From our mouths, to the UFC’s ears. The planet’s premier mixed martial arts promotion is finally taking the most aggressive step towards cleaning up the sport that they’re the face of.
UFC vice president of regulatory affairs Marc Ratner told ESPN.com that the UFC is in talks with as many as five independent agencies to implement a random, out-of-competition drug testing program for blood and urine within the next few months.
The UFC will foot the entire bill, which is expected to cost millions annually.
“We are meeting with different companies right now and we’re going to have out-of-competition testing,” Ratner stated. “We’re not sure when it’s going to start, but we’re working on it right now.
“Unannounced blood and urine is going to happen, hopefully in the next three or four months. When you’re talking about 500 fighters, there are a lot of logistics. Having fighters in foreign countries makes it tougher, but we’re coming up with a plan and (agencies) are making proposals to us in the next two weeks.”
Media members have long been calling for the UFC to conduct random, out-of-competition drug testing in order to weed out the growing number of cheaters.
UFC stars Chael Sonnen (twice), Vitor Belfort, Wanderlei Silva and Ali Bagautinov all failed their random drug tests this year.
State athletic commissions are strapped financially and unable to provide the random drug exams required to ensure fighters aren’t dirty. Nevada – who caught Sonnen, Belfort and Silva – has sprung surprise tests in the past, but the UFC typically paid for them.
As it currently stands, state athletic commission or the UFC, when they host shows in countries that don’t have their own governing body, sanction UFC events and are responsible for overseeing drug tests on fight night – but only urine is collected.
For the first time at a UFC-sanctioned show, main event fighters were subjected to blood and urine drug tests following last weekend’s card in China. Although, Michael Bisping and Cung Le were notified of that three days before their scrap so it wasn’t necessarily random.
Former UFC welterweight champion Georges St-Pierre previously said “you’re very disorganized” if you get busted with a performance-enhancing substance the way the system is currently set up because everyone knows exactly when they will be tested.
St-Pierre, the UFC’s biggest pay-per-view draw, voluntarily relinquished his title earlier this year to take a “break” from MMA. He later revealed the UFC’s lax drug testing was one of his primary reasons for bolting.
GSP said last week that he would never return if he and his future opponents weren’t “thoroughly tested for the most advanced PEDs by a credible independent anti-doping organization like VADA or USADA under the strictest standards of the World Anti-Doping Association (WADA) Code.”

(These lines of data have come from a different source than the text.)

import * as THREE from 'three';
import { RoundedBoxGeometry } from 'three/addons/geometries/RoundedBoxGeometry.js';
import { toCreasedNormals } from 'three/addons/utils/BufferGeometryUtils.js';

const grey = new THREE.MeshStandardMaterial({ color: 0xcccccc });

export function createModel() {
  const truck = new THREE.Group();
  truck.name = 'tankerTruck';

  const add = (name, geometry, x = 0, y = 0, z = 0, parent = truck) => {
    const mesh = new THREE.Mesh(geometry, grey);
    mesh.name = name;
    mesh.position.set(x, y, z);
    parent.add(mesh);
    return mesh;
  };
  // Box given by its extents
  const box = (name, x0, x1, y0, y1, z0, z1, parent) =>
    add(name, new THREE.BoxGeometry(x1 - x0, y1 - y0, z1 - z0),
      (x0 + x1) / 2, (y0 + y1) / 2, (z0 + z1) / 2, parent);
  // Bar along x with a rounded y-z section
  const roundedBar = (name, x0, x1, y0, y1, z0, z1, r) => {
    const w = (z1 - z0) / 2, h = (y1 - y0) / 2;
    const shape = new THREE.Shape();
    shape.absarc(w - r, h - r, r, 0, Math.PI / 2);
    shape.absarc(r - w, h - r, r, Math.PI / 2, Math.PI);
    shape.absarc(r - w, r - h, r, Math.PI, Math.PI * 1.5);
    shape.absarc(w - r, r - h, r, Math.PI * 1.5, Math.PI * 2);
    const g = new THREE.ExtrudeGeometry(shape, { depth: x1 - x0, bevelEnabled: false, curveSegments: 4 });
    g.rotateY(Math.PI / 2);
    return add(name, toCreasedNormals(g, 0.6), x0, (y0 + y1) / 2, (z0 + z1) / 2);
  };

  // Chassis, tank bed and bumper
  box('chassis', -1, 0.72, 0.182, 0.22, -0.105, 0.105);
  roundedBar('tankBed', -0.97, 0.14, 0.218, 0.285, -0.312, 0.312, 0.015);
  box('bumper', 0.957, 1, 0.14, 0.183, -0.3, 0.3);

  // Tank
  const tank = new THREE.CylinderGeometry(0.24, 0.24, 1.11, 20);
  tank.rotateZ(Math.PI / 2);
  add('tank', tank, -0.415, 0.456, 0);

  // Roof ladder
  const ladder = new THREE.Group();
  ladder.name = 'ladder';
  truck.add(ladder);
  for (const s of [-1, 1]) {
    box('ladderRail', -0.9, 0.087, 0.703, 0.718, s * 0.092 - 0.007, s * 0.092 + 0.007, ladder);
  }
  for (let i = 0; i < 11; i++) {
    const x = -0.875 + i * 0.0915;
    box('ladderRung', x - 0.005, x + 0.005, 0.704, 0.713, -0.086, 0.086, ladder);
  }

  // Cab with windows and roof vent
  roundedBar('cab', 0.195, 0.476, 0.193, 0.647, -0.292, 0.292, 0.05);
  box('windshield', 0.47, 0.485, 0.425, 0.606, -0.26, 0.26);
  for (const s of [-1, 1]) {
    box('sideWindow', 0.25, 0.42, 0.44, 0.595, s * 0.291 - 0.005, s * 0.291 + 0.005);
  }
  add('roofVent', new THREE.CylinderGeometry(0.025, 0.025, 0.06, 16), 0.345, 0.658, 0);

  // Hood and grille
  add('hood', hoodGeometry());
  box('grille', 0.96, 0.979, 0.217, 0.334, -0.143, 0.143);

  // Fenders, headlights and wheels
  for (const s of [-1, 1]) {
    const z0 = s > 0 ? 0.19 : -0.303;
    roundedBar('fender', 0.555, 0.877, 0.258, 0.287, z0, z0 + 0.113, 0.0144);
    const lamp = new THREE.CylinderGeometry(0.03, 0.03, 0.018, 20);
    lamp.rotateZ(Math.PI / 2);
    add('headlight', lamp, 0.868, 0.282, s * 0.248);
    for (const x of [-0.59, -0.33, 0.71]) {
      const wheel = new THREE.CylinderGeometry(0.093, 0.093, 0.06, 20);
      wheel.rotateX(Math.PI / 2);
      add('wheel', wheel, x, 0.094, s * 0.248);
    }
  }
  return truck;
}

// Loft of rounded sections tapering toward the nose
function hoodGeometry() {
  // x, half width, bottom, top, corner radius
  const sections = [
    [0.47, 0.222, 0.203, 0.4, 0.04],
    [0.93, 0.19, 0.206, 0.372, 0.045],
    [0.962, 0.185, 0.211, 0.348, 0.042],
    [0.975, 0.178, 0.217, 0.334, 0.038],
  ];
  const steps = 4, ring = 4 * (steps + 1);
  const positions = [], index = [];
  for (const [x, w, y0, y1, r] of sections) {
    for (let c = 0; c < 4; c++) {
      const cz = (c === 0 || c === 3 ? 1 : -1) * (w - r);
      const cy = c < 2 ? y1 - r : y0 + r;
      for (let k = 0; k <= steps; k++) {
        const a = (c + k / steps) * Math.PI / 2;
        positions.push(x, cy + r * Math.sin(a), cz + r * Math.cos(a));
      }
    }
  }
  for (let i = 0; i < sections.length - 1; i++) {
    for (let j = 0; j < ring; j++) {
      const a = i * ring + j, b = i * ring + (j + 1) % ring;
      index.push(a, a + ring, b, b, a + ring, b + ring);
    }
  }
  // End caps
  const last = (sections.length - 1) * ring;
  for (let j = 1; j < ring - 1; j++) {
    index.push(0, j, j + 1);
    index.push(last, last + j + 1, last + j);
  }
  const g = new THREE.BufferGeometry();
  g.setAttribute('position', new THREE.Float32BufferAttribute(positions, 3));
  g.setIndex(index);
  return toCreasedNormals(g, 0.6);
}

If the UFC wants GSP to return, this move will certainly help their plight. More importantly, if the UFC wants to clean up its image, there’s no better place to start than by cleaning up its fighters.